If you've chewed and swallowed cherry pits or seeds and experience dizziness, nausea, vomiting, rapid breathing and heart rate, weakness and restlessness, you may be experiencing side effects of cyanide toxicity. If so, dial 911 immediately or visit your nearest emergency room, per the CDC.
2. Cherry Pits Are Choking Hazards
Another consideration when eating stone fruit is the potential choking hazard. This is especially dangerous for small children who may not have much experience eating cherries or other similar fruits. Because their bodies are smaller, a cherry pit could get stuck in their esophagus.

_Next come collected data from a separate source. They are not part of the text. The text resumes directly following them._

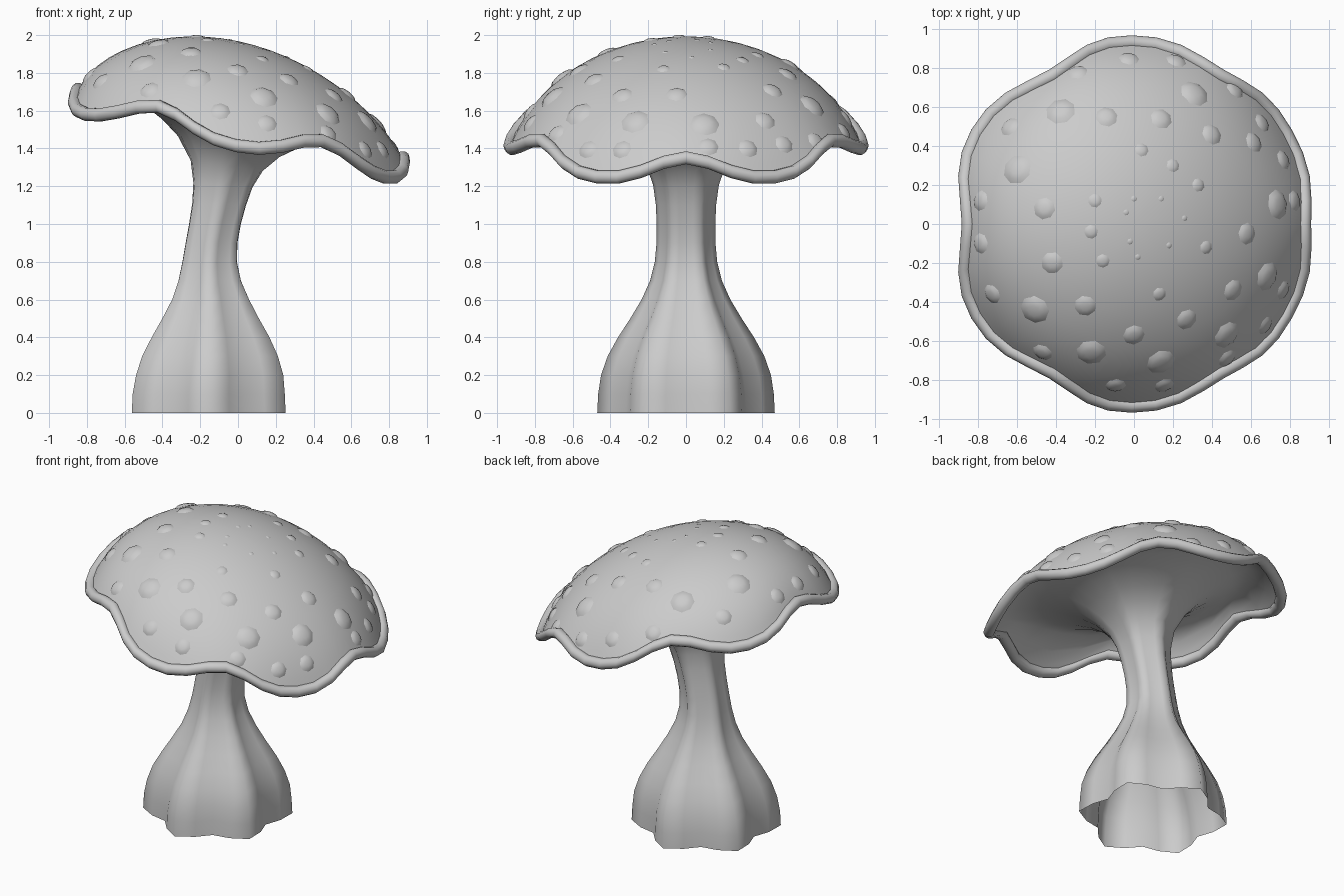
import bpy, bmesh, math
from mathutils import Vector

cube = bpy.data.objects.get("Cube")
if cube:
    bpy.data.objects.remove(cube)

grey = bpy.data.materials.new("plain_grey")
grey.use_nodes = True
tone = (0.6, 0.6, 0.6, 1)
grey.diffuse_color = tone
grey.node_tree.nodes["Principled BSDF"].inputs["Base Color"].default_value = tone

TILT = 0.21      # the cap leans down towards +x
DOME = 1.157     # radius of the dome's sphere
APEX = 1.968
WAVES = 6
UP = Vector((0, 0, 1))


def add_object(name, bm, sharp=60):
    bmesh.ops.recalc_face_normals(bm, faces=bm.faces)
    mesh = bpy.data.meshes.new(name)
    bm.to_mesh(mesh)
    bm.free()
    obj = bpy.data.objects.new(name, mesh)
    bpy.context.collection.objects.link(obj)
    mesh.materials.append(grey)
    bpy.ops.object.select_all(action='DESELECT')
    bpy.context.view_layer.objects.active = obj
    obj.select_set(True)
    bpy.ops.object.shade_smooth_by_angle(angle=math.radians(sharp))
    return obj


def loft(bm, rings, closed=False, tip=None):
    loops = [[bm.verts.new(p) for p in ring] for ring in rings]
    pairs = list(zip(loops, loops[1:]))
    if closed:
        pairs.append((loops[-1], loops[0]))
    n = len(loops[0])
    for a, b in pairs:
        for i in range(n):
            j = (i + 1) % n
            bm.faces.new((a[i], a[j], b[j], b[i]))
    if tip is not None:
        top = bm.verts.new(tip)
        for i in range(n):
            bm.faces.new((top, loops[0][i], loops[0][(i + 1) % n]))


def angles(n):
    return [math.tau * i / n for i in range(n)]


def edge_radius(a):
    return 0.91 - 0.027 * math.cos(WAVES * a) - 0.0055 * math.cos(2 * WAVES * a)


def cap_point(a, t):
    """Point on the cap at angle a, t = 0 at the apex and 1 at the wavy edge."""
    wave, near_edge = math.cos(WAVES * a), t ** 8
    r = t * edge_radius(a)
    # tilting slides the raised parts of the edge towards +x
    x = r * math.cos(a) * (1 - 0.02 * near_edge) + TILT * 0.06 * wave * near_edge
    z = APEX - DOME + math.sqrt(DOME ** 2 - r * r) - TILT * x
    return Vector((x, r * math.sin(a), z - near_edge * (0.058 - 0.027 * wave)))


# Cap: dome that ends in a wavy edge
SEG = 48
steps = [0.1, 0.2, 0.3, 0.4, 0.5, 0.6, 0.7, 0.78, 0.85, 0.91, 0.96, 1]
bm = bmesh.new()
loft(bm, [[cap_point(a, t) for a in angles(SEG)] for t in steps], tip=cap_point(0, 0))
add_object("cap", bm)

# Rim: round bead swept along the edge
bm = bmesh.new()
rings = []
for a in angles(SEG):
    out = Vector((math.cos(a), math.sin(a), 0))
    centre = cap_point(a, 1)
    rings.append([centre + 0.036 * (out * math.cos(b) + UP * math.sin(b))
                  for b in angles(10)])
loft(bm, rings, closed=True)
add_object("cap_rim", bm)

# Stem: fluted, open at the foot, flaring into the underside of the cap
# each ring: height, centre x, radius at the ridges, flute depth, share of tilt
profile = [
    (0, -.155, .47, .22, 0), (.1, -.155, .465, .22, 0), (.2, -.15, .45, .22, 0),
    (.3, -.148, .415, .22, 0), (.4, -.145, .36, .22, 0), (.5, -.145, .295, .22, 0),
    (.6, -.145, .235, .21, 0), (.7, -.15, .19, .2, 0), (.8, -.15, .165, .19, 0),
    (.9, -.14, .156, .18, 0), (1, -.122, .155, .17, 0), (1.1, -.1, .16, .16, .2),
    (1.2, -.08, .174, .14, .4), (1.3, -.06, .21, .12, .7), (1.4, -.05, .29, .08, 1),
    (1.47, -.04, .38, .05, 1), (1.53, -.03, .49, .03, 1), (1.58, -.015, .61, 0, 1),
    (1.6, 0, .72, 0, 1),
]
bm = bmesh.new()
rings = []
for z, cx, radius, flute, lean in profile:
    ring = []
    for a in angles(24):
        r = radius * (1 - flute * (1 + math.cos(WAVES * a)) / 2)
        x = cx + r * math.cos(a)
        ring.append((x, r * math.sin(a), z - TILT * lean * x))
    rings.append(ring)
# the underside turns down inside the cap and meets the rim
for t, gap in ((0.9, 0.05), (0.96, 0.035), (0.99, 0.02)):
    rings.append([cap_point(a, t) - UP * gap for a in angles(24)])
loft(bm, rings)
add_object("stem", bm, 100)

# Spots: low domed discs on the cap, grouped by radius
spots = {
    0.074: [(-.38, .58), (.31, .67), (-.6, .28), (-.51, -.44), (-.22, -.66),
            (.14, -.71), (.69, -.27), (.74, .1), (.48, -.57)],
    0.055: [(-.14, .55), (.14, .54), (.4, .46), (.62, .42), (-.46, .08), (-.42, -.2),
            (-.25, -.42), (0, -.57), (.27, -.49), (.51, -.34), (.58, -.05)],
    0.051: [(.52, .69), (.67, .52), (.22, .84), (-.02, .85), (-.3, .78), (-.64, .5),
            (-.8, .12), (-.8, -.1), (-.73, -.36), (-.48, -.66), (-.09, -.83),
            (.16, -.83), (.48, -.69), (.69, -.52), (.78, -.34), (.78, .33), (.83, .12)],
    0.035: [(.04, .38), (.2, .3), (.33, .2), (.37, -.12), (.13, -.36), (-.16, -.19),
            (-.22, -.04), (-.2, .12)],
    0.015: [(-.04, .06), (0, .13), (.14, .13), (.26, .03), (.18, -.11), (.02, -.17),
            (-.02, -.09)],
}
bm = bmesh.new()
for radius, places in spots.items():
    for x, y in places:
        a = math.atan2(y, x)
        t = math.hypot(x, y) / edge_radius(a)
        outward = cap_point(a, t + 0.02) - cap_point(a, t - 0.02)
        around = cap_point(a + 0.05, t) - cap_point(a - 0.05, t)
        normal = outward.cross(around).normalized()
        side = outward.normalized()
        front = normal.cross(side)
        base = cap_point(a, t)
        rings = [[base + radius * (w * (side * math.cos(b) + front * math.sin(b)) + h * normal)
                  for b in angles(8)] for w, h in ((0.4, 0.22), (0.75, 0.14), (1.05, -0.06))]
        loft(bm, rings, tip=base + radius * 0.25 * normal)
add_object("cap_spots", bm, 50)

To prevent any hazards, either remove the pits in advance or teach children to spit out seeds and pits before swallowing.
What to Do If You've Swallowed Cherry Pits
If you or your child has swallowed one or two cherry pits whole, it should not be cause for concern. The pits will pass through the digestive system in one piece.
If several whole pits are swallowed, though, call your doctor, as this can lead to colon obstruction and cause abdominal pain, nausea and vomiting that requires surgery, per a December 2019 case study in Gastrointestinal Endoscopy.
If you or your child has chewed and swallowed several cherry pits, look out for the warning signs of cyanide toxicity like headache, nausea and difficulty breathing. If symptoms occur, call 911 or contact Poison Control at 1-800-222-1222.
How to Prevent Swallowing Cherry Pits
While accidentally swallowing pits or stones is generally nothing to be concerned about, prevention is your best bet. Here are some steps you can take:
1. Eat Carefully
Ideally, you should chew your fruit thoroughly and either avoid or spit out the pits. You can designate a separate bowl just for the pits to make sure none are eaten. Teach young children to spit out the pit, too.
2. Remove Before Cooking
Before blending, baking or cooking any stone fruit, remove the pits to avoid any accidental consumption.
While you may have heard about the potential health benefits of eating pits or stones, there is no legitimate medical research to support those claims and doing so can actually be dangerous, per the NCPC.
- National Capital Poison Center: "I Swallowed A Cherry Pit! Are Stone Fruit Pits Poisonous?"
- Centers for Disease Control and Prevention: "Facts About Cyanide"
- White Rose University Consortium: "Amygdalin Content of Seeds, Kernels and Food Products Commercially-available in the UK"
- Gastrointestinal Endoscopy: "Cherry Pits Causing Colonic Obstruction"
Is this an emergency? If you are experiencing serious medical symptoms, please see the National Library of Medicine’s list of signs you need emergency medical attention or call 911.